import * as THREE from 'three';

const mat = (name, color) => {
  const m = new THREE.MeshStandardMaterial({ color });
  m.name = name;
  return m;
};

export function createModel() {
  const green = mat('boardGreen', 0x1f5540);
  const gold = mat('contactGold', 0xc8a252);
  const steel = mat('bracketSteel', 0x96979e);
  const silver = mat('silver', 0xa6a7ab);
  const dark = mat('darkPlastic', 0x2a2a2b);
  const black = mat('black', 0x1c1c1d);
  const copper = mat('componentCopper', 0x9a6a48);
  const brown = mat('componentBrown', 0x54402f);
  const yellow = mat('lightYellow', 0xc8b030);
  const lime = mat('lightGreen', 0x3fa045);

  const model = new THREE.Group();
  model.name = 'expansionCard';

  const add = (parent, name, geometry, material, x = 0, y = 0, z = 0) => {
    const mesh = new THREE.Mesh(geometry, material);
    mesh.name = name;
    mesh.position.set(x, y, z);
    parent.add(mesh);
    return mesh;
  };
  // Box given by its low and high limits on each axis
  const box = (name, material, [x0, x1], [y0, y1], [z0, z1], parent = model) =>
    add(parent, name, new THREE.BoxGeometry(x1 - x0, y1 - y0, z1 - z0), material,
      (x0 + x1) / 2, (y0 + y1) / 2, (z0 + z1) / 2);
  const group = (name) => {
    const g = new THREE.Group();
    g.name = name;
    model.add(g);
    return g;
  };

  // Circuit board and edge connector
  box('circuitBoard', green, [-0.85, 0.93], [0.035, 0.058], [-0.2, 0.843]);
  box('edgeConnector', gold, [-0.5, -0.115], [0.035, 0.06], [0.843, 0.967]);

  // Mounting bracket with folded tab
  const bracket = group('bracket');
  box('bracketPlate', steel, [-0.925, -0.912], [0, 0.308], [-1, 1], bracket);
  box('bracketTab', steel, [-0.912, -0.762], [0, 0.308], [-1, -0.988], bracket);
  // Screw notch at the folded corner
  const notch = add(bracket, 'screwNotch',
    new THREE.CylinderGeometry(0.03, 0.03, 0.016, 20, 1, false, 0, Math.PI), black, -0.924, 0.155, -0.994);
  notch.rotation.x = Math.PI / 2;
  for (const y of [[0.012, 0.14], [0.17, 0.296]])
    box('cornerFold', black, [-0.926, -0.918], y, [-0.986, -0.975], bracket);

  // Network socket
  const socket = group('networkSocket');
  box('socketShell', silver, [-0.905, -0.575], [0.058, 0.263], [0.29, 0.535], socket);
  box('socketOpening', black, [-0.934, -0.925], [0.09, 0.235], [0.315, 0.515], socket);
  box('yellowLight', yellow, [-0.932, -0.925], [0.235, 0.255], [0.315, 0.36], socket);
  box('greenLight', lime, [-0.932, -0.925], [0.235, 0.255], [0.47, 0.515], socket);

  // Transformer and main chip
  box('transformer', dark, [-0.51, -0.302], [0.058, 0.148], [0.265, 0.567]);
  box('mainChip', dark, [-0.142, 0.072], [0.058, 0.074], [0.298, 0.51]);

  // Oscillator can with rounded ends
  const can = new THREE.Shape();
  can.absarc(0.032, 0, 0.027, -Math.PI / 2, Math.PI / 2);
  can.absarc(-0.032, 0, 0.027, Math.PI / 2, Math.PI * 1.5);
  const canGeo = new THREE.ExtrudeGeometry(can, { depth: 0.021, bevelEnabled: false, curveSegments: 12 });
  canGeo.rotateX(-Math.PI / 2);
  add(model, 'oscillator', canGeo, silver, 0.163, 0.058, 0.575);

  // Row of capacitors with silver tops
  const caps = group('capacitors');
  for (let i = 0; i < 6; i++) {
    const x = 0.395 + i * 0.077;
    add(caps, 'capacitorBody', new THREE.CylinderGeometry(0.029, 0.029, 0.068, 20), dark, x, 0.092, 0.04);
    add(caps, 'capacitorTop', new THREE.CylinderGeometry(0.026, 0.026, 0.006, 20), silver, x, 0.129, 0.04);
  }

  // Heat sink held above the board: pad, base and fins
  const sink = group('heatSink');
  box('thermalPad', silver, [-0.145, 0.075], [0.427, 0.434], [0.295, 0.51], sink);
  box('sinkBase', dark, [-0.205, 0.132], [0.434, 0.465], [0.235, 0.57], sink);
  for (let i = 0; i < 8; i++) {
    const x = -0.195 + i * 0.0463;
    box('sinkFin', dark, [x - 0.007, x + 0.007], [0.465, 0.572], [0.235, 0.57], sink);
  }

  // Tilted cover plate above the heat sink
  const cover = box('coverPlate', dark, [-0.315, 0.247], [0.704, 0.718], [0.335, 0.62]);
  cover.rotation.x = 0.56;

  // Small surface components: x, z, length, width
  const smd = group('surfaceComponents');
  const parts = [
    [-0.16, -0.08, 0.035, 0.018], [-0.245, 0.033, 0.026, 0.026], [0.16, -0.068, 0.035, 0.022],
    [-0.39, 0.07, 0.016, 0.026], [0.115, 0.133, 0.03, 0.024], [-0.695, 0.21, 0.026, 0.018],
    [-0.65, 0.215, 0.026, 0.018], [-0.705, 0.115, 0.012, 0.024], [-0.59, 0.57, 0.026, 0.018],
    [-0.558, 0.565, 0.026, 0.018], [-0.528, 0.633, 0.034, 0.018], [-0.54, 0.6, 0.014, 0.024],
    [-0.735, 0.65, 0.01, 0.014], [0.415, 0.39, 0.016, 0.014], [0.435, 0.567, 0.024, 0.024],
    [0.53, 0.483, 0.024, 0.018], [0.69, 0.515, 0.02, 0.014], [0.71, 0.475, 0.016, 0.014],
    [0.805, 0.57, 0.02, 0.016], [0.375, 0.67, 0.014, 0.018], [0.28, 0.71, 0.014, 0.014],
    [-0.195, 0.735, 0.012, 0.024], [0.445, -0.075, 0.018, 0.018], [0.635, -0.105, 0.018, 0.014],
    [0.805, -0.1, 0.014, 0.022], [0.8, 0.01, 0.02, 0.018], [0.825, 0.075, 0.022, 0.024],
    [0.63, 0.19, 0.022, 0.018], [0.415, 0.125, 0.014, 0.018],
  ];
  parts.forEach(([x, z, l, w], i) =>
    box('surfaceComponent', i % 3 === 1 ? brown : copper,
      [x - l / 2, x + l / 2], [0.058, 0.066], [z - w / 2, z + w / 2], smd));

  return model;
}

#### AIM OF THE EXERCISE
Provide the count of lines in the data above that include the word "notch", with no added text.

#### EXPECTED OUTPUT
3